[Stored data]
********

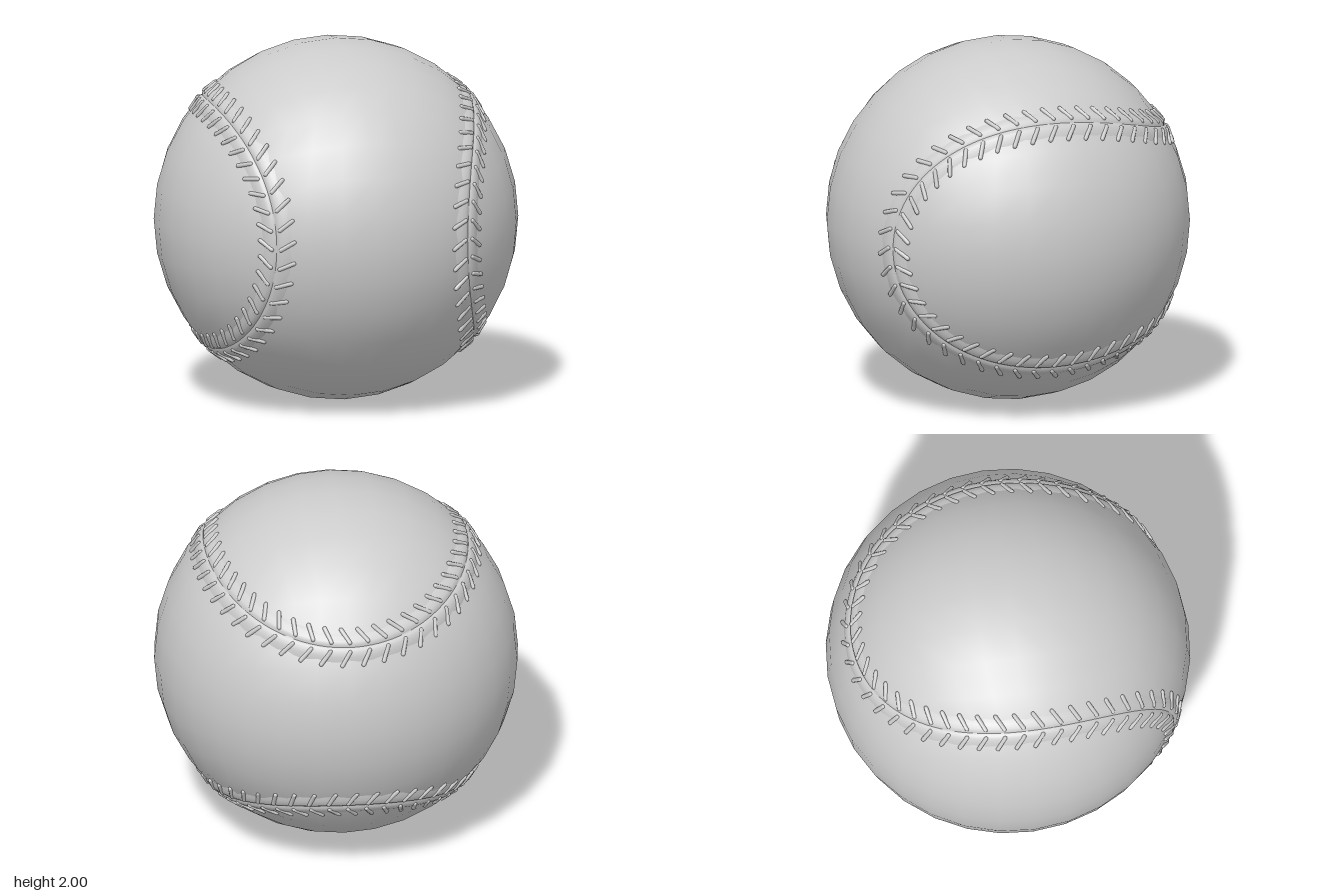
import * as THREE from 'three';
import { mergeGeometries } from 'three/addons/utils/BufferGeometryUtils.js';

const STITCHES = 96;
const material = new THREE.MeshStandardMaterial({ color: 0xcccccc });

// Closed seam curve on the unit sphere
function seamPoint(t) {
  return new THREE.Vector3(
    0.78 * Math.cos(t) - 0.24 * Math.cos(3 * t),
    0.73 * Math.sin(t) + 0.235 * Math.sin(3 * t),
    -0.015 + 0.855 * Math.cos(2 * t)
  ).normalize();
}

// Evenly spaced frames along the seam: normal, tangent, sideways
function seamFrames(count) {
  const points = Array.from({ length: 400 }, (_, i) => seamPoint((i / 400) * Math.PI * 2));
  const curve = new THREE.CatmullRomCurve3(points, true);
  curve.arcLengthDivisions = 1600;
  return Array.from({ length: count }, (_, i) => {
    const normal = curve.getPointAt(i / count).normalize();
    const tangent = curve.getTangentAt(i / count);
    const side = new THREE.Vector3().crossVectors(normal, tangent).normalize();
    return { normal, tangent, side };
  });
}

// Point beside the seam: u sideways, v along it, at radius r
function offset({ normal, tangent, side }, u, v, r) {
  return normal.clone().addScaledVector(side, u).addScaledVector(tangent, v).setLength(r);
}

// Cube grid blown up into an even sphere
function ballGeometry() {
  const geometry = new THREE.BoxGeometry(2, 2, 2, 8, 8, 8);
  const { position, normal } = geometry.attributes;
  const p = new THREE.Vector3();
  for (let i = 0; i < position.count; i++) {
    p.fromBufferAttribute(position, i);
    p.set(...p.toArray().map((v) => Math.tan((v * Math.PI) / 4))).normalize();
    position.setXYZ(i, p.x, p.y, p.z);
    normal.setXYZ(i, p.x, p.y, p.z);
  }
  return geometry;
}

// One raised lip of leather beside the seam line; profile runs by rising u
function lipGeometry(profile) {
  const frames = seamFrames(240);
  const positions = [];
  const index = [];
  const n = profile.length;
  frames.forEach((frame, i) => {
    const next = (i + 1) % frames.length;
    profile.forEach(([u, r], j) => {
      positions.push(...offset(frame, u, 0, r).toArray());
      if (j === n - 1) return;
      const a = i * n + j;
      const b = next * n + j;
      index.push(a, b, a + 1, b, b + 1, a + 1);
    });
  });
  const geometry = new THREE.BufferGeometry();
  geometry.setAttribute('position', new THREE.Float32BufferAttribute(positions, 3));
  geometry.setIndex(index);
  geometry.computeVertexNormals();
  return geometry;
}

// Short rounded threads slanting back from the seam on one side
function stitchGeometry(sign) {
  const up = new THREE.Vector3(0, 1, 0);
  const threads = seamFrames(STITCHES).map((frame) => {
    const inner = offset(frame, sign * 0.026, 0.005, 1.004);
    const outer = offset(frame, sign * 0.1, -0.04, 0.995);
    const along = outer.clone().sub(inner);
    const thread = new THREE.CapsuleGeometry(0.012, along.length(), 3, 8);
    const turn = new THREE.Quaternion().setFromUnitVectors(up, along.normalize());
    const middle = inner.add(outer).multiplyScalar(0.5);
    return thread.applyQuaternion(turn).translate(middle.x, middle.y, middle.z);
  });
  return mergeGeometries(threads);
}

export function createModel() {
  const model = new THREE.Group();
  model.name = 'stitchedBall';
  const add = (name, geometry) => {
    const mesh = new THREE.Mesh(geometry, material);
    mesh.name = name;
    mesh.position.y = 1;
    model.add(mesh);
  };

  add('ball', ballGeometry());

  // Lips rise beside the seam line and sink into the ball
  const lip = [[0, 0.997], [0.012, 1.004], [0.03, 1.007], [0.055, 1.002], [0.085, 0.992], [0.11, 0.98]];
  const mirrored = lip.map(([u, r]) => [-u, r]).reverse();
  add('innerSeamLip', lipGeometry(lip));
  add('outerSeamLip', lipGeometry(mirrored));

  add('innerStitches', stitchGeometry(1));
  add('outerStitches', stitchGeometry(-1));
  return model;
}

********

WHAT TO DO: Restate every record above word for word, without images.

SOLUTION FOR THIS TASK:
import * as THREE from 'three';
import { mergeGeometries } from 'three/addons/utils/BufferGeometryUtils.js';

const STITCHES = 96;
const material = new THREE.MeshStandardMaterial({ color: 0xcccccc });

// Closed seam curve on the unit sphere
function seamPoint(t) {
  return new THREE.Vector3(
    0.78 * Math.cos(t) - 0.24 * Math.cos(3 * t),
    0.73 * Math.sin(t) + 0.235 * Math.sin(3 * t),
    -0.015 + 0.855 * Math.cos(2 * t)
  ).normalize();
}

// Evenly spaced frames along the seam: normal, tangent, sideways
function seamFrames(count) {
  const points = Array.from({ length: 400 }, (_, i) => seamPoint((i / 400) * Math.PI * 2));
  const curve = new THREE.CatmullRomCurve3(points, true);
  curve.arcLengthDivisions = 1600;
  return Array.from({ length: count }, (_, i) => {
    const normal = curve.getPointAt(i / count).normalize();
    const tangent = curve.getTangentAt(i / count);
    const side = new THREE.Vector3().crossVectors(normal, tangent).normalize();
    return { normal, tangent, side };
  });
}

// Point beside the seam: u sideways, v along it, at radius r
function offset({ normal, tangent, side }, u, v, r) {
  return normal.clone().addScaledVector(side, u).addScaledVector(tangent, v).setLength(r);
}

// Cube grid blown up into an even sphere
function ballGeometry() {
  const geometry = new THREE.BoxGeometry(2, 2, 2, 8, 8, 8);
  const { position, normal } = geometry.attributes;
  const p = new THREE.Vector3();
  for (let i = 0; i < position.count; i++) {
    p.fromBufferAttribute(position, i);
    p.set(...p.toArray().map((v) => Math.tan((v * Math.PI) / 4))).normalize();
    position.setXYZ(i, p.x, p.y, p.z);
    normal.setXYZ(i, p.x, p.y, p.z);
  }
  return geometry;
}

// One raised lip of leather beside the seam line; profile runs by rising u
function lipGeometry(profile) {
  const frames = seamFrames(240);
  const positions = [];
  const index = [];
  const n = profile.length;
  frames.forEach((frame, i) => {
    const next = (i + 1) % frames.length;
    profile.forEach(([u, r], j) => {
      positions.push(...offset(frame, u, 0, r).toArray());
      if (j === n - 1) return;
      const a = i * n + j;
      const b = next * n + j;
      index.push(a, b, a + 1, b, b + 1, a + 1);
    });
  });
  const geometry = new THREE.BufferGeometry();
  geometry.setAttribute('position', new THREE.Float32BufferAttribute(positions, 3));
  geometry.setIndex(index);
  geometry.computeVertexNormals();
  return geometry;
}

// Short rounded threads slanting back from the seam on one side
function stitchGeometry(sign) {
  const up = new THREE.Vector3(0, 1, 0);
  const threads = seamFrames(STITCHES).map((frame) => {
    const inner = offset(frame, sign * 0.026, 0.005, 1.004);
    const outer = offset(frame, sign * 0.1, -0.04, 0.995);
    const along = outer.clone().sub(inner);
    const thread = new THREE.CapsuleGeometry(0.012, along.length(), 3, 8);
    const turn = new THREE.Quaternion().setFromUnitVectors(up, along.normalize());
    const middle = inner.add(outer).multiplyScalar(0.5);
    return thread.applyQuaternion(turn).translate(middle.x, middle.y, middle.z);
  });
  return mergeGeometries(threads);
}

export function createModel() {
  const model = new THREE.Group();
  model.name = 'stitchedBall';
  const add = (name, geometry) => {
    const mesh = new THREE.Mesh(geometry, material);
    mesh.name = name;
    mesh.position.y = 1;
    model.add(mesh);
  };

  add('ball', ballGeometry());

  // Lips rise beside the seam line and sink into the ball
  const lip = [[0, 0.997], [0.012, 1.004], [0.03, 1.007], [0.055, 1.002], [0.085, 0.992], [0.11, 0.98]];
  const mirrored = lip.map(([u, r]) => [-u, r]).reverse();
  add('innerSeamLip', lipGeometry(lip));
  add('outerSeamLip', lipGeometry(mirrored));

  add('innerStitches', stitchGeometry(1));
  add('outerStitches', stitchGeometry(-1));
  return model;
}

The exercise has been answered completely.